Fix a source tree , a (not necessarily maximal) orthant , and a support . A signature associated with the support is a length sequence of symbols . The previstal cell defined by , , , and is the set of points in for which the ratio sequence for at the point has the following specific form:
(10) 
The vistal cell is the image of under squaring.
Remark 3.8.
Vistal cells are convex polyhedra that need not be bounded, and as such they might not be topological cells. However, the interior of a convex polyhedron is a topological cell, so every vistal cell is the closure of a topological cell.
Lemma 3.9.
The dimension of the vistal cell is at most , where is the number of “=” components in . The vistal cell is fulldimensional if and only if there exists a point satisfying the following two properties.

For each , if is “=” and if is “”.

The inequalities in (P3) are satisfied strictly.
Proof.
This follows from standard polyhedral theory, as treated in [50], for instance. ∎
Proposition 3.5 implies that (i) vistal cells are faces of vistal facets, and that (ii) vistal facets are vistal cells for which is maximal and the signature contains only “” symbols. What we prove here is that all faces of vistal facets can be represented as vistal cells, and that under some simple conditions on , Definition 3.7 provides a canonical description of each vistal cell. We start by determining all supports and signatures associated with the geodesic from to a particular point . By Lemma 1.4, the geodesic can be represented by a unique minimal support satisfying (5):

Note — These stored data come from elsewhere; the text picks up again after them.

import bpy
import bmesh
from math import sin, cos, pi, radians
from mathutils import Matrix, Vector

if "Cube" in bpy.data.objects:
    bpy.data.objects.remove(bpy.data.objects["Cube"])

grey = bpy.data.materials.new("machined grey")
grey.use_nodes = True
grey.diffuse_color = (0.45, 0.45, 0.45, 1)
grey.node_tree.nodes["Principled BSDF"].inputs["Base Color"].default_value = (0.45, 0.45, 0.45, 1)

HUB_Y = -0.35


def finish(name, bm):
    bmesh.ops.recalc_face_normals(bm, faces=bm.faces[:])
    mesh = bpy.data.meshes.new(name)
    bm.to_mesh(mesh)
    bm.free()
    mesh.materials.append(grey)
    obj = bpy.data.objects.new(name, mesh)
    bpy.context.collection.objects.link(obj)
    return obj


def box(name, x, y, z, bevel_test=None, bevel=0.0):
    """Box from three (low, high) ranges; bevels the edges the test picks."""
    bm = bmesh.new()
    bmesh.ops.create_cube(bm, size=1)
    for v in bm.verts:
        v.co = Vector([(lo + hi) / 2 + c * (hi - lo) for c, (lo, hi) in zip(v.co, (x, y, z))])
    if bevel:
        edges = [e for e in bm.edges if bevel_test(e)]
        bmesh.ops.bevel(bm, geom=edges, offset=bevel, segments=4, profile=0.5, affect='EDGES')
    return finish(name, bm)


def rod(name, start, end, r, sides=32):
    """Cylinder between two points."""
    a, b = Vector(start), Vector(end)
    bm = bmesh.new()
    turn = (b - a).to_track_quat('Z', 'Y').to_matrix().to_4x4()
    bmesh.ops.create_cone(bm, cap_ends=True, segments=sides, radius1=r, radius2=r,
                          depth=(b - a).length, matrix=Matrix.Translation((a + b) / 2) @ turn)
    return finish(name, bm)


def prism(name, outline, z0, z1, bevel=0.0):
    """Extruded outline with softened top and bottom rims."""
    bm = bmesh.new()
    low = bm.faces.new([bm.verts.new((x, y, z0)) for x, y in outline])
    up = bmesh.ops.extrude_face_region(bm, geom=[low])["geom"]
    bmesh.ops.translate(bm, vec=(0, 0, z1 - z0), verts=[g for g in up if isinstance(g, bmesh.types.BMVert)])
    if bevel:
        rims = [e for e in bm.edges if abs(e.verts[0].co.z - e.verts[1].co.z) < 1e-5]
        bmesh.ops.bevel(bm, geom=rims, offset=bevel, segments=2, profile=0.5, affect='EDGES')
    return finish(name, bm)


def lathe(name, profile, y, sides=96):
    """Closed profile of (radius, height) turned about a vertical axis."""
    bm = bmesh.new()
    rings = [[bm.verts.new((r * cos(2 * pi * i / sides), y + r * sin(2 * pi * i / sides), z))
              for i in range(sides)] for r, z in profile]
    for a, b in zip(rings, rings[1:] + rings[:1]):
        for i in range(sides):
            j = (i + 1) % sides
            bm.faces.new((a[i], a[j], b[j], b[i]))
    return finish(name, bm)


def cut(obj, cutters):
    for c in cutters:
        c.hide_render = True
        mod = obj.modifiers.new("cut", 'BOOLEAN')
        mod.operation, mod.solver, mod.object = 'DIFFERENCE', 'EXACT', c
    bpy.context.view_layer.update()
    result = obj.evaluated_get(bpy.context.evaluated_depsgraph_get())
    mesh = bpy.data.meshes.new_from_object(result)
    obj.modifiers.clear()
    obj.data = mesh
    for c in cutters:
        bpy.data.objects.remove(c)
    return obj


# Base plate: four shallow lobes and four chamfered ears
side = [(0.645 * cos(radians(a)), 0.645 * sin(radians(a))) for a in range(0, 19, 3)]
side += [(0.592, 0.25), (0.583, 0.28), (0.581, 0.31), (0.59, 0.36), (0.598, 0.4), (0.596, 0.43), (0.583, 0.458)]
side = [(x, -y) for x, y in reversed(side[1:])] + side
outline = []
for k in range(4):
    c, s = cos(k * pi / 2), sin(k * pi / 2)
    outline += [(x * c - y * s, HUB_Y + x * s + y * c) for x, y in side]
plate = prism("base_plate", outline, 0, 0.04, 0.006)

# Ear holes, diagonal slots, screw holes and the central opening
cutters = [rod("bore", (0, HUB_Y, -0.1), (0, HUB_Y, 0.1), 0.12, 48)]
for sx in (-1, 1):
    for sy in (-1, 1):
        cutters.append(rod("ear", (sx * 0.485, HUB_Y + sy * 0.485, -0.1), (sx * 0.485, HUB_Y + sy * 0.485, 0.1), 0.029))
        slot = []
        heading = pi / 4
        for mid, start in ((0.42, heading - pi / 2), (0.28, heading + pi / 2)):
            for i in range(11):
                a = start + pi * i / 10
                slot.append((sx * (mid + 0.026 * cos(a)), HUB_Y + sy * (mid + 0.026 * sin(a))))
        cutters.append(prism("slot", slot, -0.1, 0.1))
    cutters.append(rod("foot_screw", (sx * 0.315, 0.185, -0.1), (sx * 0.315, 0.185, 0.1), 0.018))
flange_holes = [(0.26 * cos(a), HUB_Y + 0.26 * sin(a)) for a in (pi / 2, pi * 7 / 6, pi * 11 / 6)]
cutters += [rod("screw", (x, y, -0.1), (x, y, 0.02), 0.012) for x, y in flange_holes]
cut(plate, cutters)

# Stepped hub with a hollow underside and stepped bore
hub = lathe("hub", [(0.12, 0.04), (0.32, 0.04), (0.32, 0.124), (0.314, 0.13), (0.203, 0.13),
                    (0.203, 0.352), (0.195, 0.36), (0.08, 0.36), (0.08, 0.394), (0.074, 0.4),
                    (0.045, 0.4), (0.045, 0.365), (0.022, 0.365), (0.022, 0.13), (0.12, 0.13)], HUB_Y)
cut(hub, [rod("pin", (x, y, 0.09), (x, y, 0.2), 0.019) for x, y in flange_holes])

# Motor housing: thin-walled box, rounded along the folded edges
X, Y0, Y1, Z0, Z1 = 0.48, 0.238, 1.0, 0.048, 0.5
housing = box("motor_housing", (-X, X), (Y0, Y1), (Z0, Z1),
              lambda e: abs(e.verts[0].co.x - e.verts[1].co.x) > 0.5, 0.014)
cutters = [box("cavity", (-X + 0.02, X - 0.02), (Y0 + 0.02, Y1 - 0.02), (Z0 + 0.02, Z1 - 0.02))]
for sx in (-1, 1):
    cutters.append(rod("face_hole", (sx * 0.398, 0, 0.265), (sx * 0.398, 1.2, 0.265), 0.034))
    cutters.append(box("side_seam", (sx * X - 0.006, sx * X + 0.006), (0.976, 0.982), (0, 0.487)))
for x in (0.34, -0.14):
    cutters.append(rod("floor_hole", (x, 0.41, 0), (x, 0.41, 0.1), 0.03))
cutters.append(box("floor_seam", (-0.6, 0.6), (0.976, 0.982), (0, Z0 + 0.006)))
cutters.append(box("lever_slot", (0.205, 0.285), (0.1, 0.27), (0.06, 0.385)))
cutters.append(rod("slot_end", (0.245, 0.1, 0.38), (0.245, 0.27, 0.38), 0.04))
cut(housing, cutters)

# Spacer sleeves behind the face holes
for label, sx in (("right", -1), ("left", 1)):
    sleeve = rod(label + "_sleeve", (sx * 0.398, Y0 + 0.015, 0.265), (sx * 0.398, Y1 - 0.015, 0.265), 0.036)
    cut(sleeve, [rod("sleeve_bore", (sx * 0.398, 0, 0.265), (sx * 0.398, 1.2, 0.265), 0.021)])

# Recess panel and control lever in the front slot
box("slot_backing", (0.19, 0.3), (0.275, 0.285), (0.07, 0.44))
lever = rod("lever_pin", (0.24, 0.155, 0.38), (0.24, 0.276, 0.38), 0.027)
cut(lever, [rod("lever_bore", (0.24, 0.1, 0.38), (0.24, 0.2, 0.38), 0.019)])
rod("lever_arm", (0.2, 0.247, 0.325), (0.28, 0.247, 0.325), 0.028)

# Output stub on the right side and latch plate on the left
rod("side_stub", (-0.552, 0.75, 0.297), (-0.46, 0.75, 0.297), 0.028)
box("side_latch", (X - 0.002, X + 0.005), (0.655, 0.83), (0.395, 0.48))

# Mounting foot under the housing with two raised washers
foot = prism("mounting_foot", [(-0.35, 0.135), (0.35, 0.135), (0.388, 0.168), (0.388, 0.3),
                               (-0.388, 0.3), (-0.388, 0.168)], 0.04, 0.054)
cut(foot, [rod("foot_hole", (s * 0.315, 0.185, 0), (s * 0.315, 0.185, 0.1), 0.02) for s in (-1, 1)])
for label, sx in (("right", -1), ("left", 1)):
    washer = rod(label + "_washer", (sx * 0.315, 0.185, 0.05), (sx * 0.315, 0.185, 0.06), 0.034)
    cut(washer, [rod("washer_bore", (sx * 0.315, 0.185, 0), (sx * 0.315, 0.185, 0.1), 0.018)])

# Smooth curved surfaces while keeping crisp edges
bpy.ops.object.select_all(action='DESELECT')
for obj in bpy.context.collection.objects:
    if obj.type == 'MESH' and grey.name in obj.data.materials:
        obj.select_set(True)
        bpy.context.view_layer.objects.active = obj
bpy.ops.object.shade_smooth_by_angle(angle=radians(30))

Any other support of corresponds to a ratio sequence in which at least one ratio is replaced by a ratio subsequence formed from a partition of and , with equalities between all terms. Any ratio subsequence for which continues to satisfy (P3) together with equalities between terms of the ratio subsequences constitutes a valid support for . We next give a specific method for determining all such support sequences.
3.2.2 Incompatibility graphs and equality subsequences
In [41] it was shown how condition (P3) for support pair can be rephrased in terms of conditions on a special nodeweighted graph derived from the compatibility relations between and and their coordinate values. We summarize the technique here. Denote the coordinates of and by and , and let and be their squared coordinates.
Definition 3.10.
The incompatibility graph between and is the weighted bipartite graph with vertex set and an edge from to whenever and are incompatible. The weight of each vertex is , and the weight of each vertex is . A (vertex) cover for is a set having the property that every edge of has at least one endpoint in . The weight of is the sum of the weights of its vertices.
Lemma 3.11 ([41, Section 3]).
Property (P3) holds for support pair if and only if every cover of has weight .∎
By Lemma 3.11, testing a support pair for property (P3) is equivalent to showing that the min weight cover for has weight 1. The problem of finding the minimum cover in in turn can be reduced to solving a max flow problem (see [2], Section 12.3) on a specially defined flow network . To construct , start with , attach a source to the vertices of and a sink to the vertices of , and direct all edges from toward . Set the capacity of each edge to , set the capacity of each edge to , and set the capacities of edges in to . The MaxFlowMinCut Theorem implies that the value of the maximum flow for is equal to the capacity of a minimum capacity of an cut in , which in turn corresponds to a minimum weight cover for . Thus the condition in Lemma 3.11 for is equivalent to the property that the max flow in is . The precise relationship between max flows in and min covers in is crucial to determining the possible ratio subsequences that can replace a term in (5), and we clarify this relationship below.
Example 3.12.
Figure 3
demonstrates this for a hypothetical support pair with and , compatibility graph , and values , and as given in Figure 3(a). Figure 3(b) depicts the associated flow graph and max flow. For simplicity, the weights are not normalized, so that all numbers are scaled by , the sum of the weights. This flow has value 23, which means that the pair satisfies (P3).
3.2.3 Residual graphs and ratio subsequences
Now consider the problem of determining the possible ratio subsequences replacing a term in the ratio sequence of a minimal support for and . We use the optimal flow conditions on